            [¶22] The trial court could have reasonably viewed school bus and school hallway gossip among children as reflecting the communal biases of such a "too insular" group.  The trial court did not exceed the bounds of its discretion or otherwise err in determining that the foundational requirements for admissibility of the reputation testimony had not been met and in excluding that testimony.  See State v. Ricker, 2001 ME 76, ¶¶ 3, 8, 770 A.2d 1021, 1023, 1024.



Attorney for appellants:

Andrea J. Ubl, Esq.

Sherman & Sandy

P. O. Box 499

Waterville, ME 04903-0499


Attorneys for appellee:


G. Steven Rowe, Attorney General

Matthew Pollack, Asst. Attorney General

Debra Gotlib, Asst.

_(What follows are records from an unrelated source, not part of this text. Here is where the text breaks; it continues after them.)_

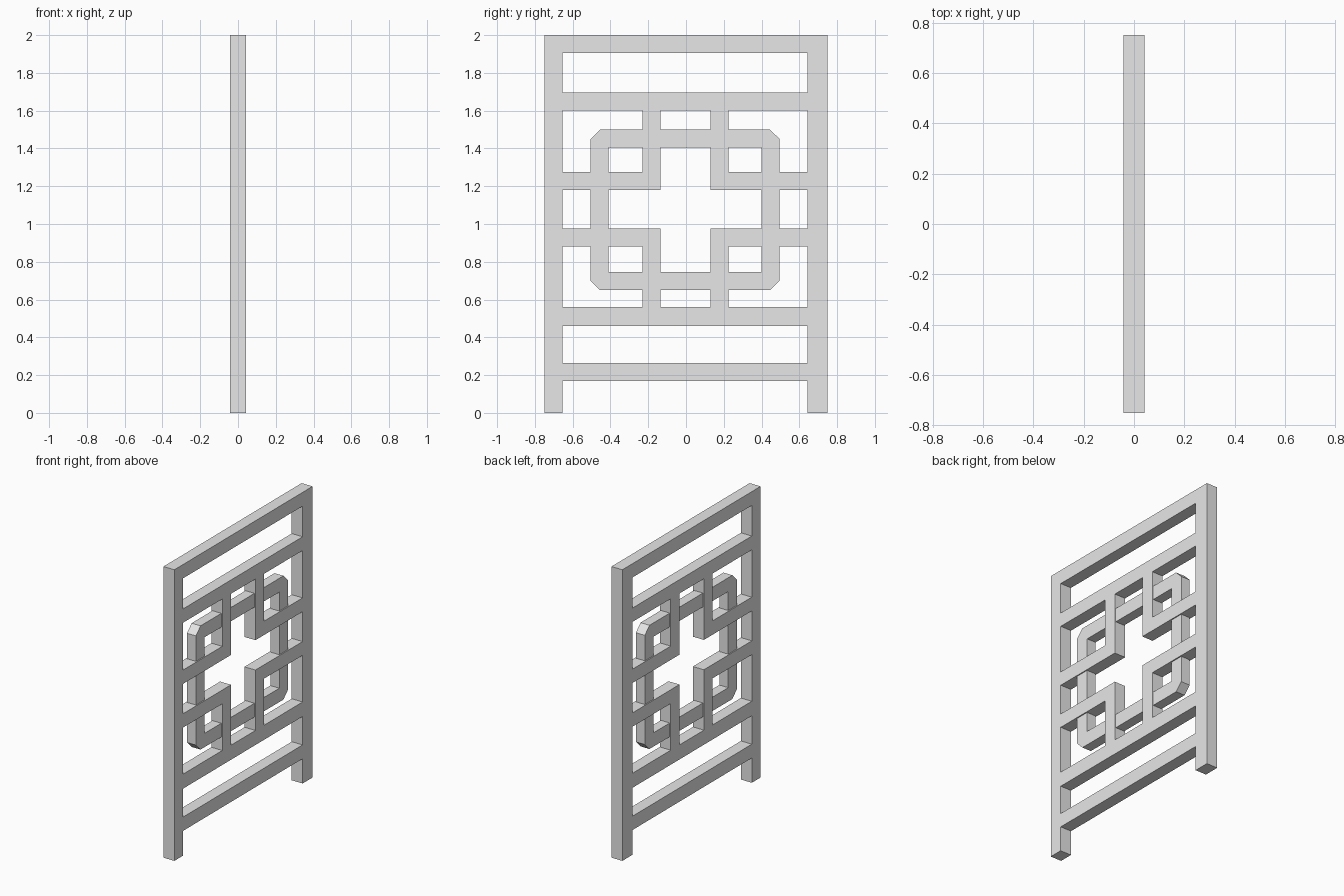
import bpy
import bmesh

cube = bpy.data.objects.get("Cube")
if cube:
    bpy.data.objects.remove(cube, do_unlink=True)

grey = bpy.data.materials.new("plain grey")
grey.use_nodes = True
grey.diffuse_color = (0.8, 0.8, 0.8, 1)
grey.node_tree.nodes["Principled BSDF"].inputs["Base Color"].default_value = (0.8, 0.8, 0.8, 1)

HALF = 0.0415        # half thickness of the frame bars
RING_HALF = 0.034    # the ring is slightly thinner


def finish(name, bm):
    bmesh.ops.recalc_face_normals(bm, faces=bm.faces)
    mesh = bpy.data.meshes.new(name)
    bm.to_mesh(mesh)
    bm.free()
    mesh.materials.append(grey)
    obj = bpy.data.objects.new(name, mesh)
    bpy.context.collection.objects.link(obj)


def plate(name, outline):
    """Extrude a (y, z) outline through the panel thickness."""
    bm = bmesh.new()
    face = bm.faces.new([bm.verts.new((-HALF, y, z)) for y, z in outline])
    out = bmesh.ops.extrude_face_region(bm, geom=[face])
    verts = [v for v in out["geom"] if isinstance(v, bmesh.types.BMVert)]
    bmesh.ops.translate(bm, verts=verts, vec=(2 * HALF, 0, 0))
    finish(name, bm)


def bar(name, y0, y1, z0, z1):
    plate(name, [(y0, z0), (y1, z0), (y1, z1), (y0, z1)])


# Posts and rails
FRONT, BACK = -0.655, 0.642
bar("front_post", -0.75, FRONT, 0, 2)
bar("back_post", BACK, 0.75, 0, 2)
for name, z0, z1 in (("top_rail", 1.905, 2), ("upper_rail", 1.6, 1.695),
                     ("lower_rail", 0.46, 0.56), ("bottom_rail", 0.17, 0.265)):
    bar(name, FRONT, BACK, z0, z1)

# Four L-shaped brackets between posts and middle rails
sides = (("front", FRONT, -0.23, -0.135), ("back", BACK, 0.225, 0.13))
levels = (("upper", 1.6, 1.275, 1.18), ("lower", 0.56, 0.88, 0.975))
for side, y_post, y_out, y_in in sides:
    for level, z_rail, z_out, z_in in levels:
        plate(f"{level}_{side}_bracket",
              [(y_post, z_in), (y_in, z_in), (y_in, z_rail),
               (y_out, z_rail), (y_out, z_out), (y_post, z_out)])

# Ring with clipped outer corners and a square opening
Y0, Y1, Z0, Z1, CUT, WIDTH = -0.505, 0.495, 0.65, 1.5, 0.05, 0.095
outer, inner = [], []
for y, z, sy, sz in ((Y0, Z0, 1, 1), (Y1, Z0, -1, 1), (Y1, Z1, -1, -1), (Y0, Z1, 1, -1)):
    clip = [(y, z + sz * CUT), (y + sy * CUT, z)]
    outer += clip if sy == sz else clip[::-1]
    inner += [(y + sy * WIDTH, z + sz * WIDTH)] * 2

bm = bmesh.new()
loops = [[bm.verts.new((x, y, z)) for y, z in pts]
         for pts, x in ((outer, -RING_HALF), (outer, RING_HALF),
                        (inner, RING_HALF), (inner, -RING_HALF))]
for a, b in zip(loops, loops[1:] + loops[:1]):
    for i in range(len(a)):
        j = (i + 1) % len(a)
        bm.faces.new((a[i], a[j], b[j], b[i]))
bmesh.ops.remove_doubles(bm, verts=bm.verts, dist=0.0001)
finish("clipped_ring", bm)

Attorney General

6 State House Station

Augusta, ME 04333-0006


Guardian ad Litem:


Laurel Robbins, CASA

147 New Meadows Road

West Bath, ME 04530


Attorney for mother:


Ferdinand Slater, Esq.

5 School Street

Ellsworth, ME 04605

[1] Maine Rule of Evidence 404(a) provides:


(a) Character Evidence Generally.  Evidence of a person's character or a trait of character is not admissible for the purpose of proving that the person acted in conformity therewith on a particular occasion, except:


(1) Character of Accused.  Evidence of a pertinent trait of character offered by an accused, or by the prosecution to rebut the same;


(2) Character of Witness.  Evidence of the character of a witness, as provided in Rules 607, 608, and 609.


Rule 608(a), which the court applied in the present case, provides:


(a) Reputation Evidence of Character.  The credibility of a witness may be attacked or supported by evidence of reputation, but subject to these limitations: (1) the evidence may refer only to character for truthfulness or untruthfulness, and (2) evidence of truthful character is admissible only after the character of the witness for truthfulness has been attacked by reputation evidence or otherwise.


Section 4007 of Title 22 provides that "[a]ll child protection proceedings shall be conducted according to . . . the rules of evidence, except as provided otherwise in this chapter."  22 M.R.S.A. § 4007(1) (1992).


[2] Rule 403 of the Maine Rules of Evidence provides:


Although relevant, evidence may be excluded if its probative value is substantially outweighed by the danger of unfair prejudice, confusion of the issues, or misleading the jury, or by considerations of undue delay, waste of time, or needless presentation of cumulative evidence.